> [Task details]:
Scan the lines below and report each one containing "WHITE" by copying it.

> [Data to use]:
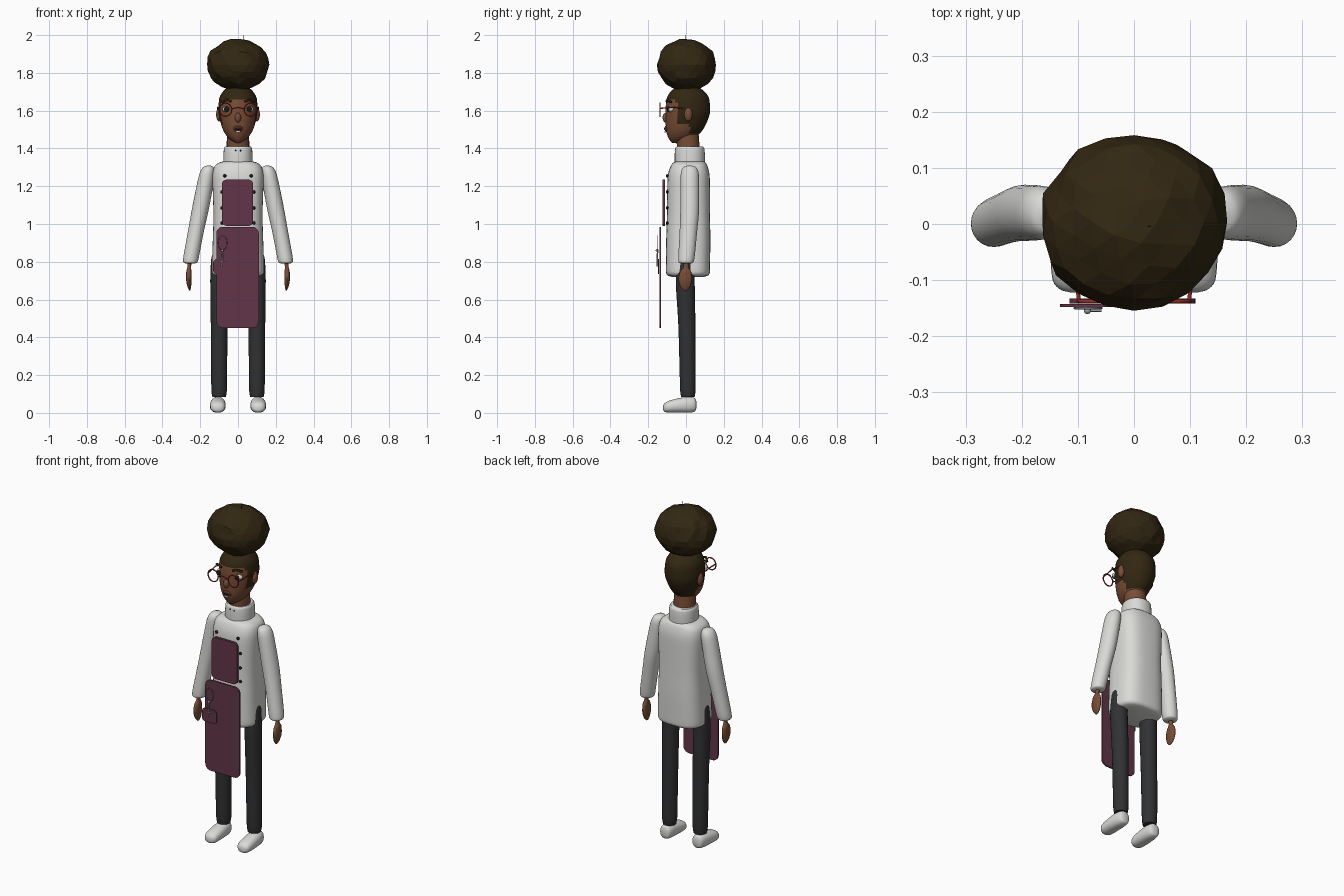
import bpy, bmesh, math, random
from mathutils import Vector, Matrix

random.seed(4)
if "Cube" in bpy.data.objects:
    bpy.data.objects.remove(bpy.data.objects["Cube"])


def material(name, r, g, b):
    m = bpy.data.materials.new(name)
    m.use_nodes = True
    m.diffuse_color = (r, g, b, 1)
    m.node_tree.nodes["Principled BSDF"].inputs["Base Color"].default_value = (r, g, b, 1)
    return m


SKIN = material("brown skin", .19, .075, .036)
HAIR = material("dark brown hair", .032, .02, .006)
WHITE = material("jacket white", .7, .7, .68)
PLUM = material("plum apron", .12, .035, .065)
CHARCOAL = material("charcoal trousers", .03, .031, .033)
RED = material("red glasses", .3, .025, .015)
METAL = material("grey metal", .4, .4, .4)
DARK = material("near black", .012, .009, .008)
LIP = material("lip brown", .1, .03, .022)


def finish(bm, name, mat, smooth=True):
    bmesh.ops.recalc_face_normals(bm, faces=bm.faces)
    me = bpy.data.meshes.new(name)
    bm.to_mesh(me)
    bm.free()
    ob = bpy.data.objects.new(name, me)
    bpy.context.collection.objects.link(ob)
    me.materials.append(mat)
    if smooth:
        bpy.ops.object.select_all(action='DESELECT')
        ob.select_set(True)
        bpy.context.view_layer.objects.active = ob
        bpy.ops.object.shade_smooth_by_angle(angle=math.radians(50))
    return ob


def refine(rows, steps):
    """Monotone smooth interpolation through the given cross-sections."""
    n = len(rows)

    def slope(i, k):
        if i in (0, n - 1):
            j = min(i, n - 2)
            return rows[j + 1][k] - rows[j][k]
        a, b = rows[i][k] - rows[i - 1][k], rows[i + 1][k] - rows[i][k]
        return 2 * a * b / (a + b) if a * b > 0 else 0

    out = []
    for i in range(n - 1):
        for s in range(steps):
            t = s / steps
            h = (2*t**3 - 3*t**2 + 1, t**3 - 2*t**2 + t, 3*t**2 - 2*t**3, t**3 - t**2)
            out.append([h[0] * rows[i][k] + h[1] * slope(i, k) + h[2] * rows[i + 1][k]
                        + h[3] * slope(i + 1, k) for k in range(5)])
    return out + [list(rows[-1])]


def loft(name, mat, rows, side=1, square=2, segs=24, steps=4, along_y=False):
    """Rows are (position, centre a, centre b, radius a, radius b)."""
    bm = bmesh.new()
    rings = []
    for p, ca, cb, ra, rb in refine(rows, steps):
        ring = []
        for i in range(segs):
            t = 2 * math.pi * i / segs
            c, s = math.cos(t), math.sin(t)
            a = side * ca + ra * math.copysign(abs(c) ** (2 / square), c)
            b = cb + rb * math.copysign(abs(s) ** (2 / square), s)
            ring.append(bm.verts.new((a, p, b) if along_y else (a, b, p)))
        rings.append(ring)
    for r0, r1 in zip(rings, rings[1:]):
        for i in range(segs):
            j = (i + 1) % segs
            bm.faces.new((r0[i], r0[j], r1[j], r1[i]))
    bm.faces.new(rings[0])
    bm.faces.new(rings[-1])
    return finish(bm, name, mat)


def ball(name, mat, loc, size, segs=16):
    bm = bmesh.new()
    bmesh.ops.create_uvsphere(bm, u_segments=segs, v_segments=segs // 2, radius=1,
                              matrix=Matrix.Translation(loc) @ Matrix.Diagonal((*size, 1)))
    return finish(bm, name, mat)


def plate(name, mat, x0, x1, z0, z1, y, thick, r):
    """Upright panel with rounded corners."""
    bm = bmesh.new()
    pts = []
    for q, (cx, cz) in enumerate(((x1-r, z1-r), (x0+r, z1-r), (x0+r, z0+r), (x1-r, z0+r))):
        for k in range(6):
            a = math.pi / 2 * (q + k / 5)
            pts.append(bm.verts.new((cx + r * math.cos(a), y - thick / 2, cz + r * math.sin(a))))
    face = bm.faces.new(pts)
    ext = bmesh.ops.extrude_face_region(bm, geom=[face])
    bmesh.ops.translate(bm, vec=(0, thick, 0),
                        verts=[v for v in ext["geom"] if isinstance(v, bmesh.types.BMVert)])
    return finish(bm, name, mat)


def wire(name, mat, pts, r, closed=False):
    cu = bpy.data.curves.new(name, 'CURVE')
    cu.dimensions = '3D'
    cu.bevel_depth, cu.bevel_resolution = r, 1
    cu.use_fill_caps = True
    sp = cu.splines.new('POLY')
    sp.points.add(len(pts) - 1)
    for p, co in zip(sp.points, pts):
        p.co = (*co, 1)
    sp.use_cyclic_u = closed
    ob = bpy.data.objects.new(name, cu)
    bpy.context.collection.objects.link(ob)
    cu.materials.append(mat)


def hoop(name, mat, c, rx, rz, r):
    pts = [(c[0] + rx * math.cos(t), c[1], c[2] + rz * math.sin(t))
           for t in (2 * math.pi * i / 24 for i in range(24))]
    wire(name, mat, pts, r, True)


# Head with a hairline, and neck
head = loft("head", SKIN, [(1.43, 0, -.055, .012, .02), (1.45, 0, -.03, .045, .06),
                           (1.5, 0, -.008, .08, .098), (1.6, 0, .01, .104, .118),
                           (1.66, 0, .01, .1, .113), (1.71, 0, .008, .072, .08),
                           (1.735, 0, .008, .03, .03)], segs=40, steps=6)
head.data.materials.append(HAIR)
for f in head.data.polygons:
    y, z = f.center.y, f.center.z
    if z > 1.66 or (y > -.05 and z > 1.53) or (y > .02 and z > 1.48):
        f.material_index = 1
loft("neck", SKIN, [(1.36, 0, .015, .06, .062), (1.41, 0, .012, .06, .06),
                    (1.5, 0, .005, .058, .06)])

# Hair bun with a stray strand
bm = bmesh.new()
bmesh.ops.create_icosphere(bm, subdivisions=3, radius=1)
for v in bm.verts:
    v.co *= random.uniform(.96, 1.03)
    v.co = Vector((v.co.x * .167, v.co.y * .158 + .004, v.co.z * .138 + 1.843))
finish(bm, "hair_bun", HAIR, smooth=False)
wire("stray_strand", HAIR, [(.024, -.004, 1.96), (.028, -.004, 1.985), (.027, -.004, 2)], .0015)

# Face and glasses
ball("nose", SKIN, (0, -.108, 1.563), (.016, .016, .026))
ball("lips", LIP, (0, -.1, 1.505), (.026, .014, .018))
ball("mouth_opening", DARK, (0, -.108, 1.505), (.017, .008, .009))
plate("teeth", WHITE, -.012, .012, 1.484, 1.493, -.11, .006, .003)
for s, side in ((1, "left"), (-1, "right")):
    ball(side + "_eye", WHITE, (s * .058, -.078, 1.608), (.025, .02, .016))
    ball(side + "_iris", DARK, (s * .06, -.094, 1.608), (.014, .007, .014))
    ball(side + "_ear", SKIN, (s * .1, .012, 1.58), (.016, .022, .037))
    wire(side + "_eyebrow", HAIR, [(s * .035, -.103, 1.648), (s * .06, -.1, 1.657),
                                   (s * .085, -.078, 1.645)], .006)
    hoop(side + "_glasses_rim", RED, (s * .066, -.138, 1.605), .033, .035, .0035)
    wire(side + "_glasses_arm", RED, [(s * .098, -.138, 1.612), (s * .107, -.06, 1.618),
                                      (s * .108, .0, 1.61)], .0035)
wire("glasses_bridge", RED, [(-.034, -.138, 1.61), (0, -.138, 1.617), (.034, -.138, 1.61)], .0035)

# Jacket, collar and buttons
loft("jacket", WHITE, [(.72, 0, .01, .1, .085), (.728, 0, .01, .128, .108),
                       (.75, 0, .01, .139, .117), (.9, 0, .012, .134, .117),
                       (1.05, 0, .013, .13, .114), (1.24, 0, .014, .136, .112),
                       (1.3, 0, .016, .127, .1), (1.325, 0, .018, .1, .085),
                       (1.335, 0, .02, .06, .06)], square=2.9, segs=40)
loft("collar", WHITE, [(1.31, 0, .02, .078, .08), (1.36, 0, .02, .077, .08),
                       (1.4, 0, .02, .074, .077), (1.41, 0, .02, .068, .07)], square=2.2, segs=32)
for x in (-.012, .014):
    ball("collar_button", DARK, (x, -.056, 1.388), (.004, .004, .006), 8)
for s in (-1, 1):
    for z in (1.255, 1.17, 1.085, 1.005):
        ball("jacket_button", DARK, (s * (.07 if z > 1.2 else .085), -.1, z), (.009, .007, .009), 10)

# Arms, hands, legs and shoes
for s, side in ((1, "left"), (-1, "right")):
    loft(side + "_sleeve", WHITE, [(1.31, .155, .02, .008, .01), (1.3, .157, .02, .028, .034),
                                   (1.26, .165, .02, .041, .048), (1.1, .195, .02, .045, .05),
                                   (.95, .225, .012, .042, .046), (.82, .249, .002, .041, .043),
                                   (.797, .252, 0, .037, .039), (.79, .252, 0, .022, .024)], s)
    loft(side + "_hand", SKIN, [(.81, .254, 0, .012, .014), (.775, .258, 0, .01, .013),
                                (.745, .26, -.002, .014, .03), (.71, .26, -.004, .015, .036),
                                (.67, .258, -.004, .01, .027), (.648, .256, -.004, .003, .008)],
         s, segs=16)
    loft(side + "_trouser_leg", CHARCOAL, [(.86, .1, 0, .025, .03), (.82, .101, 0, .04, .046),
                                           (.7, .102, -.004, .045, .05), (.45, .1, .005, .044, .045),
                                           (.12, .1, .01, .041, .041), (.085, .1, .01, .036, .036)], s)
    loft(side + "_shoe", WHITE, [(.055, .105, .042, .014, .018), (.048, .105, .043, .03, .035),
                                 (.01, .106, .043, .039, .042), (-.05, .107, .038, .042, .037),
                                 (-.1, .107, .031, .038, .029), (-.118, .107, .027, .022, .018),
                                 (-.122, .107, .026, .006, .006)], s, square=2.3, along_y=True)

# Apron, pocket and hanging key ring
plate("apron_bib", PLUM, -.085, .08, .99, 1.235, -.117, .014, .025)
plate("apron_skirt", PLUM, -.115, .11, .45, .985, -.137, .009, .035)
plate("apron_pocket", PLUM, -.132, -.036, .735, .815, -.1455, .005, .022)
hoop("key_ring", METAL, (-.082, -.15, .9), .024, .038, .002)
wire("key_chain", METAL, [(-.085, -.15, .865), (-.083, -.152, .82), (-.086, -.152, .775)], .004)
wire("key_bar", METAL, [(-.085, -.154, .8), (-.058, -.154, .8)], .0025)
ball("key_bead", METAL, (-.083, -.154, .86), (.007, .007, .007), 10)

> [Output of the task]:
WHITE = material("jacket white", .7, .7, .68)
plate("teeth", WHITE, -.012, .012, 1.484, 1.493, -.11, .006, .003)
    ball(side + "_eye", WHITE, (s * .058, -.078, 1.608), (.025, .02, .016))
loft("jacket", WHITE, [(.72, 0, .01, .1, .085), (.728, 0, .01, .128, .108),
loft("collar", WHITE, [(1.31, 0, .02, .078, .08), (1.36, 0, .02, .077, .08),
    loft(side + "_sleeve", WHITE, [(1.31, .155, .02, .008, .01), (1.3, .157, .02, .028, .034),
    loft(side + "_shoe", WHITE, [(.055, .105, .042, .014, .018), (.048, .105, .043, .03, .035),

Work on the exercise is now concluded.